(Collected data)
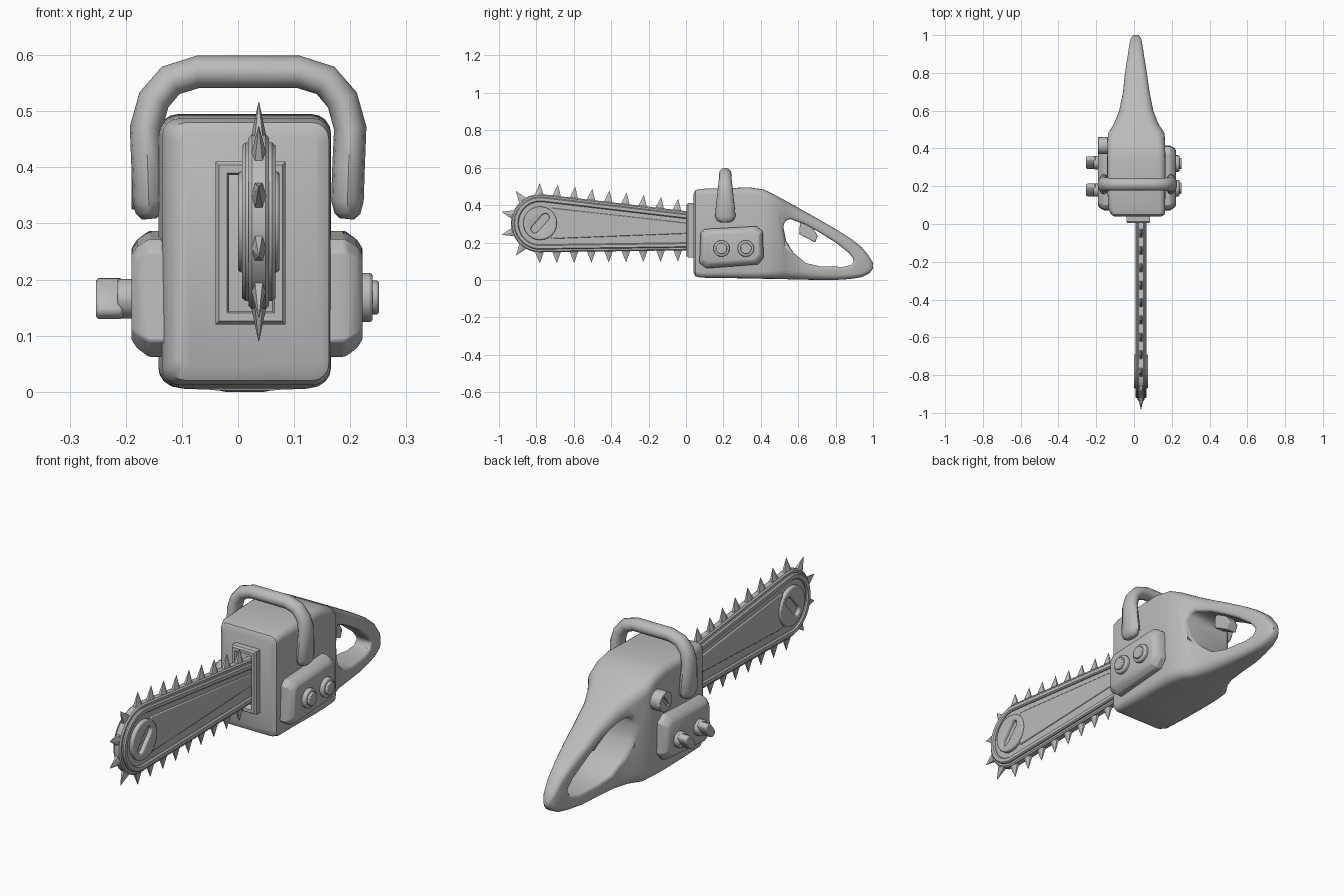
import bpy, bmesh, math
from mathutils import Vector, Matrix

if "Cube" in bpy.data.objects:
    bpy.data.objects.remove(bpy.data.objects["Cube"])

grey = bpy.data.materials.new("plain_grey")
grey.use_nodes = True
grey.diffuse_color = (0.5, 0.5, 0.5, 1)
grey.node_tree.nodes["Principled BSDF"].inputs["Base Color"].default_value = (0.5, 0.5, 0.5, 1)
BAR_X = 0.037


def finish(name, bm, bevel=0, segments=2, smooth=35):
    bmesh.ops.recalc_face_normals(bm, faces=bm.faces)
    mesh = bpy.data.meshes.new(name)
    bm.to_mesh(mesh)
    bm.free()
    ob = bpy.data.objects.new(name, mesh)
    bpy.context.collection.objects.link(ob)
    mesh.materials.append(grey)
    if bevel:
        mod = ob.modifiers.new("bevel", 'BEVEL')
        mod.width, mod.segments, mod.limit_method = bevel, segments, 'ANGLE'
    if smooth:
        shade(ob, smooth)
    return ob


def shade(ob, angle):
    bpy.ops.object.select_all(action='DESELECT')
    ob.select_set(True)
    bpy.context.view_layer.objects.active = ob
    bpy.ops.object.shade_smooth_by_angle(angle=math.radians(angle))


def loft(bm, loops, closed=False):
    """Skin equal-length loops; cap the ends unless the chain is closed."""
    rows = [[bm.verts.new(p) for p in loop] for loop in loops]
    pairs = list(zip(rows, rows[1:])) + ([(rows[-1], rows[0])] if closed else [])
    for a, b in pairs:
        for i in range(len(a)):
            j = (i + 1) % len(a)
            bm.faces.new((a[i], a[j], b[j], b[i]))
    if not closed:
        bm.faces.new(rows[0])
        bm.faces.new(rows[-1])


def prism(name, pts, x0, x1, bevel=0, **kw):
    bm = bmesh.new()
    loft(bm, [[(x, y, z) for y, z in pts] for x in (x0, x1)])
    return finish(name, bm, bevel, **kw)


def cut(ob, cutter, first=True):
    cutter.hide_render = True
    cutter.hide_viewport = True
    mod = ob.modifiers.new("cut", 'BOOLEAN')
    mod.operation, mod.object, mod.solver = 'DIFFERENCE', cutter, 'EXACT'
    if first:
        ob.modifiers.move(len(ob.modifiers) - 1, 0)


def circle(y, z, r, n=20):
    return [(y + r * math.cos(2 * math.pi * i / n), z + r * math.sin(2 * math.pi * i / n)) for i in range(n)]


def capsule(y, z, half_length, r, angle, n=6):
    pts = []
    for end in (0, math.pi):
        cy, cz = y + half_length * math.cos(angle + end), z + half_length * math.sin(angle + end)
        for i in range(n + 1):
            a = angle + end - math.pi / 2 + math.pi * i / n
            pts.append((cy + r * math.cos(a), cz + r * math.sin(a)))
    return pts


def bar_outline(r, back=0.06):
    """Tapered bar shape: round nose, narrower toward the body."""
    arc = [(-0.78 + r * math.cos(a), 0.303 + r * math.sin(a))
           for a in (math.radians(83 + 194 * i / 20) for i in range(21))]
    half = r - 0.055
    return [(back, 0.26 + half)] + arc + [(back, 0.26 - half)]


# Body: rounded sections (y, bottom, top, middle x, half width, corner radius)
sections = [
    (0.04, .04, .46, .02, .125, .02), (0.05, .02, .48, .02, .142, .03),
    (0.08, .012, .487, .015, .15, .03), (0.2, .01, .49, .012, .154, .035),
    (0.34, .008, .495, .012, .154, .035), (0.42, .006, .482, .012, .153, .04),
    (0.48, .005, .452, .012, .15, .045), (0.53, .004, .425, .012, .118, .05),
    (0.6, .002, .386, .012, .09, .045), (0.7, 0, .33, .012, .07, .035),
    (0.8, 0, .272, .01, .058, .03), (0.88, .005, .222, .01, .045, .028),
    (0.94, .015, .175, .01, .036, .026), (0.98, .035, .125, .01, .028, .022),
    (1.0, .06, .09, .01, .015, .012)]


def section_loop(y, zb, zt, cx, w, r):
    loop = []
    for q, (sx, top) in enumerate(((1, 1), (-1, 1), (-1, 0), (1, 0))):
        for i in range(5):
            a = math.pi / 2 * (q + i / 4)
            loop.append((cx + sx * (w - r) + r * math.cos(a), y,
                         (zt - r if top else zb + r) + r * math.sin(a)))
    return loop


bm = bmesh.new()
loft(bm, [section_loop(*s) for s in sections])
body = finish("body", bm, smooth=40)

# Grip opening through the rear of the body, with softened rim
grip = [(.52, .285), (.53, .318), (.56, .325), (.64, .295), (.72, .25), (.8, .2), (.87, .145),
        (.9, .105), (.885, .08), (.84, .07), (.72, .072), (.64, .09), (.575, .145), (.535, .21)]
cut(body, prism("grip_cutter", grip, -0.3, 0.3))
rim = body.modifiers.new("rim", 'BEVEL')
rim.width, rim.segments, rim.limit_method = 0.014, 3, 'ANGLE'
rim.angle_limit, rim.use_clamp_overlap = math.radians(55), False
body.modifiers.move(len(body.modifiers) - 1, 1)

prism("trigger", [(.61, .31), (.605, .245), (.69, .2), (.705, .235), (.67, .29)], -0.015, 0.04, 0.005)

# Top carrying handle: half path (offset from middle, z, thickness), mirrored
half = [(.176, .308, .45), (.177, .318, .8), (.177, .34, 1), (.179, .4, 1), (.182, .47, 1),
        (.168, .52, 1), (.138, .555, 1), (.09, .57, 1)]
path = [(-o, z, t) for o, z, t in half] + [(o, z, t) for o, z, t in reversed(half)]
bm = bmesh.new()
loops = []
for i, (o, z, t) in enumerate(path):
    a, b = path[max(i - 1, 0)], path[min(i + 1, len(path) - 1)]
    side = Vector((b[0] - a[0], 0, b[1] - a[1])).normalized().cross(Vector((0, 1, 0)))
    depth = 0.033 + 0.022 * min(1, max(0, (0.55 - z) / 0.2))
    loops.append([Vector((0.018 + o, 0.21, z)) + side * 0.029 * t * math.cos(k * math.pi / 6)
                  + Vector((0, depth * t * math.sin(k * math.pi / 6), 0)) for k in range(12)])
loft(bm, loops)
finish("carrying_handle", bm, smooth=45)

# Side covers: chamfered plates, one on each side
cover = [(.1, .272), (.375, .287), (.41, .26), (.415, .12), (.385, .083), (.11, .062), (.072, .09), (.078, .25)]
for name, s in (("left_cover", 1), ("right_cover", -1)):
    bm = bmesh.new()
    loops = []
    for out, k in ((.14, 1), (.175, 1), (.196, .86), (.206, .72)):
        loops.append([(0.016 + s * out, .245 + (y - .245) * (k + 1) / 2 , .174 + (z - .174) * k) for y, z in cover])
    loft(bm, loops)
    finish(name, bm, 0.004)

# Round buttons on one side, turn knobs on the other
for i, y in enumerate((0.19, 0.32)):
    prism(f"button_base_{i}", circle(y, .168, .044), 0.2, 0.24, 0.006)
    prism(f"button_top_{i}", circle(y, .168, .03), 0.2, 0.251, 0.004)
    yk = y - 0.01 + 0.015 * i
    prism(f"knob_stem_{i}", circle(yk, .166, .036, 12), -0.215, -0.17, 0.005)
    prism(f"knob_grip_{i}", capsule(yk, .166, .024, .02, math.radians(50), 3), -0.253, -0.205, 0.006)

# Filler cap with a coin slot
cap = prism("filler_cap", circle(.415, .37, .045), -0.19, -0.12, 0.008)
cut(cap, prism("cap_cutter", capsule(.415, .37, .024, .008, 0.9), -0.21, -0.18))

# Guard frame where the bar leaves the body
frame = [(-.04, .12), (.085, .12), (.085, .41), (-.04, .41)]
bm = bmesh.new()
loops = []
for inset, y in ((0, .05), (0, .012), (.006, .004), (.02, .004), (.024, .012), (.024, .05)):
    loops.append([(x + (inset if x < 0 else -inset), y, z + (inset if z < .2 else -inset)) for x, z in frame])
loft(bm, loops, closed=True)
finish("guard_frame", bm)

# Guide bar: core plate, raised rail and tapered centre panels
prism("guide_bar", bar_outline(.14), BAR_X - .02, BAR_X + .02)
bm = bmesh.new()
rail = ((.141, -.024), (.136, -.03), (.12, -.03), (.115, -.024),
        (.115, .024), (.12, .03), (.136, .03), (.141, .024))
loft(bm, [[(BAR_X + x, y, z) for y, z in bar_outline(r)] for r, x in rail], closed=True)
finish("bar_rail", bm, smooth=25)
panel = [(-.72, .385), (.06, .298), (.06, .25), (-.72, .22)]
prism("bar_panel", panel, BAR_X - .026, BAR_X + .026, 0.004)

# Nose boss with a slanted slot on both faces
boss = prism("nose_boss", circle(-.78, .303, .09, 24), BAR_X - .037, BAR_X + .037, 0.006)
cut(boss, prism("slot_cutter", capsule(-.78, .303, .042, .021, math.radians(48)), -0.1, 0.2))

# Chain band around the bar
bm = bmesh.new()
band = ((.137, -.018), (.15, -.018), (.156, -.012), (.156, .012), (.15, .018), (.137, .018))
loft(bm, [[(BAR_X + x, y, z) for y, z in bar_outline(r)] for r, x in band], closed=True)
finish("chain_band", bm, smooth=25)

# Teeth spaced evenly along the chain
bm = bmesh.new()
track = [Vector((0, y, z)) for y, z in bar_outline(.15)]
travel, pitch = 0.11, 0.0925
for a, b in zip(track, track[1:]):
    length = (b - a).length
    along = (b - a) / length
    outward = Vector((0, -along.z, along.y)) * -1
    while travel < length:
        base = a + along * travel + Vector((BAR_X, 0, 0))
        if base.y < 0:
            turn = Matrix((Vector((1, 0, 0)), along, outward)).transposed().to_4x4()
            place = Matrix.Translation(base + outward * 0.03) @ turn @ Matrix.Diagonal((.5, 1, 1, 1))
            bmesh.ops.create_cone(bm, cap_ends=True, segments=6, radius1=.03, radius2=.001, depth=.068,
                                  matrix=place @ Matrix.Rotation(math.pi / 6, 4, 'Z'))
        travel += pitch
    travel -= length
finish("chain_teeth", bm, smooth=0)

**WHAT TO DO**. The answer is each line from the entries above in which the word "segments" occurs.

**RESULT OF THE EXERCISE**.
def finish(name, bm, bevel=0, segments=2, smooth=35):
        mod.width, mod.segments, mod.limit_method = bevel, segments, 'ANGLE'
rim.width, rim.segments, rim.limit_method = 0.014, 3, 'ANGLE'
            bmesh.ops.create_cone(bm, cap_ends=True, segments=6, radius1=.03, radius2=.001, depth=.068,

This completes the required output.